WHAT YOU ARE ASKED TO DO: Give again, word for word, every line in the entries below from the line with "rings.append([p + path[k][3]" up to and including the line with "# Six-sided block", and no other line.

(Saved data entries)

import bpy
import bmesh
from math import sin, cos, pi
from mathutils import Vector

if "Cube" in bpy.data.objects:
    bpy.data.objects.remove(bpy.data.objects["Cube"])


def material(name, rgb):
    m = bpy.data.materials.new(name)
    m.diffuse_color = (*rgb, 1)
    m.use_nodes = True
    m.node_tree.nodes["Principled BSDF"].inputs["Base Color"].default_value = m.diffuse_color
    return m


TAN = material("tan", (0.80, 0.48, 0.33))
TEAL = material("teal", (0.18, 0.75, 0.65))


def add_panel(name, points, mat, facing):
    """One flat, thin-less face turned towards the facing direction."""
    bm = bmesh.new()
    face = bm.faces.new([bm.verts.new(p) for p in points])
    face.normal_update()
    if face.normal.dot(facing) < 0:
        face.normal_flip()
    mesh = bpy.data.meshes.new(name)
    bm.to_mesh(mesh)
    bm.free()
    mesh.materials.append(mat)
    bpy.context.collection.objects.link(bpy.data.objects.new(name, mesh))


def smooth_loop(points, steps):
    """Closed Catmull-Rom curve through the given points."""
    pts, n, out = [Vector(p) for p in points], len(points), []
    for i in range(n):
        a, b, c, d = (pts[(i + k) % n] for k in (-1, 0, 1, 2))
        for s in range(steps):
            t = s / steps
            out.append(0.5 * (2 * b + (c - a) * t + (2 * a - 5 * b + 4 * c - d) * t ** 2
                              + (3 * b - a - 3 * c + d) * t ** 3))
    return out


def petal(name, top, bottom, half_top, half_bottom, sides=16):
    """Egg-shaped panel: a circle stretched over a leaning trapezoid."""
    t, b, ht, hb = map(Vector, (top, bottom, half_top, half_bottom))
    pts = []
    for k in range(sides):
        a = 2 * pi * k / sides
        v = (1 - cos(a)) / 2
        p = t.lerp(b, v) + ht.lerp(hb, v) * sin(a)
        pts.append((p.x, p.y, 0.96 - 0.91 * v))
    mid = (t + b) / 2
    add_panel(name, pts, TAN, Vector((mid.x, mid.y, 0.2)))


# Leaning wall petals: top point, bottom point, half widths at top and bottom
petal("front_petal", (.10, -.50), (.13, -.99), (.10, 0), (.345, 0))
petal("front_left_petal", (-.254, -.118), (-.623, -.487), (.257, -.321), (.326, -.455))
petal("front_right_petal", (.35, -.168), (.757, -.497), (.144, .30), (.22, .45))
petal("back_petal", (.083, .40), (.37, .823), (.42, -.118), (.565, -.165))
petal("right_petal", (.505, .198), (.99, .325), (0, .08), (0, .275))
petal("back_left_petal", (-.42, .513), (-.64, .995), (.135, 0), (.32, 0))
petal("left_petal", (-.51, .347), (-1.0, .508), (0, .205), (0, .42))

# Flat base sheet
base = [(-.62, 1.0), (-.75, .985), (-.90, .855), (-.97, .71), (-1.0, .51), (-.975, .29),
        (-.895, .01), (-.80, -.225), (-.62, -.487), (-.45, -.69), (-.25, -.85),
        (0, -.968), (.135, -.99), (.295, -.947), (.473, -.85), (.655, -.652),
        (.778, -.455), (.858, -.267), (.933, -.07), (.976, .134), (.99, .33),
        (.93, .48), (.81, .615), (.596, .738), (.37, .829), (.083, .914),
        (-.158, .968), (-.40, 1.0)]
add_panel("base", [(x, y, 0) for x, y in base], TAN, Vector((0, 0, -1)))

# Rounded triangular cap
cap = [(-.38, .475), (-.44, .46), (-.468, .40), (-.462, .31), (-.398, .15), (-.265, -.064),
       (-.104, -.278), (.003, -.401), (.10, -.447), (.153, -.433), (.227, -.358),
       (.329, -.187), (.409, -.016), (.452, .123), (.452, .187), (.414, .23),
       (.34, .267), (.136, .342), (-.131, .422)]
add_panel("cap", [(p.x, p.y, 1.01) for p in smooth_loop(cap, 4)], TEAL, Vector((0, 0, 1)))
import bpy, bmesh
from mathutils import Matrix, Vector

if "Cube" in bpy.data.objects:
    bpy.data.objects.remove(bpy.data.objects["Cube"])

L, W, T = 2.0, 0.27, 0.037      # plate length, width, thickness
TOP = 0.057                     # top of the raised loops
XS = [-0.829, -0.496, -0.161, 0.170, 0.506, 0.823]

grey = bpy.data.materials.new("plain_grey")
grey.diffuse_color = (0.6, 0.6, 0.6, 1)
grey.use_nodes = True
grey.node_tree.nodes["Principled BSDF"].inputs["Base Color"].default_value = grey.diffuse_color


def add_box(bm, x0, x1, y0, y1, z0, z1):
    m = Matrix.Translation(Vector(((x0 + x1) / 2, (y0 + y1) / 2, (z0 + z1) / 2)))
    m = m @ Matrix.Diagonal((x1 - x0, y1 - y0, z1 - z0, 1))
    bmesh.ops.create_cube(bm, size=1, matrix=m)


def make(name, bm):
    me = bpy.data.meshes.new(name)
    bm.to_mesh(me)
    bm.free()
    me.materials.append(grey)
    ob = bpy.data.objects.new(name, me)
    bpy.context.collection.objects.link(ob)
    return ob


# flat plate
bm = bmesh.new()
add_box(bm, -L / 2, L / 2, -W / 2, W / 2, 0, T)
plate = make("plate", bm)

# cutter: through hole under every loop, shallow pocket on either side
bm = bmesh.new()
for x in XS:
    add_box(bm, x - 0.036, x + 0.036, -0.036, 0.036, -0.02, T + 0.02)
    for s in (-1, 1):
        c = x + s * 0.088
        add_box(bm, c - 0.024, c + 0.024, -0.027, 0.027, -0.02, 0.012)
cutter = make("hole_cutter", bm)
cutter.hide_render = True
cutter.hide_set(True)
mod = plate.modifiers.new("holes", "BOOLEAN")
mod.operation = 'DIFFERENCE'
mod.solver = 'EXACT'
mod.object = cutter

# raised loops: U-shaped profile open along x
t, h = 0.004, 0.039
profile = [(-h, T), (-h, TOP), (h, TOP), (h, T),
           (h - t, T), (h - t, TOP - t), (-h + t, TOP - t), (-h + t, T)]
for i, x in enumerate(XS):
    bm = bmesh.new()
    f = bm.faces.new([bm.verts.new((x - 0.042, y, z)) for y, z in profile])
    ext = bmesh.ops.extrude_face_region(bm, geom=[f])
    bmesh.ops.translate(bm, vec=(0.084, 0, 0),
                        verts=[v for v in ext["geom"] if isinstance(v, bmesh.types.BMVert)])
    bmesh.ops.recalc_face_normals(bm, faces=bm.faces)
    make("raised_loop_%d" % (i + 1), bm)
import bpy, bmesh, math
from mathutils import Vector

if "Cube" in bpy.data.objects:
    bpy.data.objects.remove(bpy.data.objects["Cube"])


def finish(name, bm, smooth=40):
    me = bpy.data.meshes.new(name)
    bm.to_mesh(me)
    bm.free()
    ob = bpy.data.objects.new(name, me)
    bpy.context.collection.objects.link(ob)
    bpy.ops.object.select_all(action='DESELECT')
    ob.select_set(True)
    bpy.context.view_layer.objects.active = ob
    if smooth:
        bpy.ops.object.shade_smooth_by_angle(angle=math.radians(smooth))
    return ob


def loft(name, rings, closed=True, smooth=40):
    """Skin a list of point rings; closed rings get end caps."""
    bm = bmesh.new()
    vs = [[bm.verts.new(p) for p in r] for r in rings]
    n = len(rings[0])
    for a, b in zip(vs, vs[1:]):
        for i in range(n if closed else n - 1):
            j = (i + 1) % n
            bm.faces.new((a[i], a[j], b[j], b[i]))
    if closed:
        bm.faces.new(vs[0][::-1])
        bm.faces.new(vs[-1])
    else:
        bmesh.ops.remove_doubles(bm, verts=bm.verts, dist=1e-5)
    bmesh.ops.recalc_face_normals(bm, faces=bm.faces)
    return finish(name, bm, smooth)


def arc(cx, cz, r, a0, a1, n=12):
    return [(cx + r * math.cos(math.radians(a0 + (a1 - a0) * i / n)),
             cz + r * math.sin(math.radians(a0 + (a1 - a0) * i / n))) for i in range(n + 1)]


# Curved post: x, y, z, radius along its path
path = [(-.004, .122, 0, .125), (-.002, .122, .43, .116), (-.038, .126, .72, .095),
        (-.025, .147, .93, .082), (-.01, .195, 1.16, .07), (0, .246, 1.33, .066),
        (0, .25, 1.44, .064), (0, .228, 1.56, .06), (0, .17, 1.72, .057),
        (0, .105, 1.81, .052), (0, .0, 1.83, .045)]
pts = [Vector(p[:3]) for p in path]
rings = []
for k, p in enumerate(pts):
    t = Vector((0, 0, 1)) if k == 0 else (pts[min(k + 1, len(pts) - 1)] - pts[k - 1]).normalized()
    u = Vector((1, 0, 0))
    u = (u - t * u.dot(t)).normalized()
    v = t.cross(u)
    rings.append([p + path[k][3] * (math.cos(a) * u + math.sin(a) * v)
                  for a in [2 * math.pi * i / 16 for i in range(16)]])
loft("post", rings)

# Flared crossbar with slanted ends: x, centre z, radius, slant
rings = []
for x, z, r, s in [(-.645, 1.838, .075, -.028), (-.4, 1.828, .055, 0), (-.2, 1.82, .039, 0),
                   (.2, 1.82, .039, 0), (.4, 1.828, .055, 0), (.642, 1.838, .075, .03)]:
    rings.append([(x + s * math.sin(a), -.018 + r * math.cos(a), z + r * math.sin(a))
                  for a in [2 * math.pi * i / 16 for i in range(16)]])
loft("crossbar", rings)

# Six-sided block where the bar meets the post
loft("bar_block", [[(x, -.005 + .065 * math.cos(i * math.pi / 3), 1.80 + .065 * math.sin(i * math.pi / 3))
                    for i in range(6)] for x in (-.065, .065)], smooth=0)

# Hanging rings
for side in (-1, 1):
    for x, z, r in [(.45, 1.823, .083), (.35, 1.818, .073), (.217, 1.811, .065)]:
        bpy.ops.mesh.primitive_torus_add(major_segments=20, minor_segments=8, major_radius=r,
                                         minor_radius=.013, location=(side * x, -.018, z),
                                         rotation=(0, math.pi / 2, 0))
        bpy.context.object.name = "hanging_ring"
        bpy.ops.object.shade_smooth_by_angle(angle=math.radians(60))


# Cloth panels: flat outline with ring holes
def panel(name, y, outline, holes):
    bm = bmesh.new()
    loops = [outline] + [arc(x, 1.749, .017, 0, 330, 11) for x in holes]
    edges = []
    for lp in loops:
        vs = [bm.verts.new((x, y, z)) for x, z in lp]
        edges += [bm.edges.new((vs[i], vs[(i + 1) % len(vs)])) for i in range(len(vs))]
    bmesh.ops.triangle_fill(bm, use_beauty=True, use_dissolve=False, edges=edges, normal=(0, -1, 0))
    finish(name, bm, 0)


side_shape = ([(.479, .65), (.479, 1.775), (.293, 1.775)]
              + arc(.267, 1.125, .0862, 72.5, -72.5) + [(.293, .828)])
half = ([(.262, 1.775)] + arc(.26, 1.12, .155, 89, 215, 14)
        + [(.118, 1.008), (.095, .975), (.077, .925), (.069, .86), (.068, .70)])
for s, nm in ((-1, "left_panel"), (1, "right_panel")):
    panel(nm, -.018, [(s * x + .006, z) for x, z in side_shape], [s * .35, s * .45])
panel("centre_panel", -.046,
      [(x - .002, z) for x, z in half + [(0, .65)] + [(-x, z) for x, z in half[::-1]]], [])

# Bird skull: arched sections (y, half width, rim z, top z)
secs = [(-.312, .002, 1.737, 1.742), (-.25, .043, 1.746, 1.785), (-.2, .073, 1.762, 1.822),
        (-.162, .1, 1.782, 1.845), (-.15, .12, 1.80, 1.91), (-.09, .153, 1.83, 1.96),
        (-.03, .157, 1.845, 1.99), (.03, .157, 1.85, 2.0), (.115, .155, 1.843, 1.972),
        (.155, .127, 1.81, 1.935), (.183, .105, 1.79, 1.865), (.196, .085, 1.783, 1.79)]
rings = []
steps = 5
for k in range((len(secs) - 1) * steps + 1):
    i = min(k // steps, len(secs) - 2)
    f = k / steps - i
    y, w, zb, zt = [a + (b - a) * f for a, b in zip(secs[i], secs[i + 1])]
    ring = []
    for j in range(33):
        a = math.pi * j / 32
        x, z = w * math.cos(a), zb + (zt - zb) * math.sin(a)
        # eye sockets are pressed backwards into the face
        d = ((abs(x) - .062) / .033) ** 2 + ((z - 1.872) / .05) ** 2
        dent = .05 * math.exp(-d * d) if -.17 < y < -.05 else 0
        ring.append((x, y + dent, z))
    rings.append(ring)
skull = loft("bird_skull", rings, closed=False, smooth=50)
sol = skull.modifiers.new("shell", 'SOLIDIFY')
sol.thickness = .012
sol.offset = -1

ANSWER BELOW:
    rings.append([p + path[k][3] * (math.cos(a) * u + math.sin(a) * v)
                  for a in [2 * math.pi * i / 16 for i in range(16)]])
loft("post", rings)

# Flared crossbar with slanted ends: x, centre z, radius, slant
rings = []
for x, z, r, s in [(-.645, 1.838, .075, -.028), (-.4, 1.828, .055, 0), (-.2, 1.82, .039, 0),
                   (.2, 1.82, .039, 0), (.4, 1.828, .055, 0), (.642, 1.838, .075, .03)]:
    rings.append([(x + s * math.sin(a), -.018 + r * math.cos(a), z + r * math.sin(a))
                  for a in [2 * math.pi * i / 16 for i in range(16)]])
loft("crossbar", rings)

# Six-sided block where the bar meets the post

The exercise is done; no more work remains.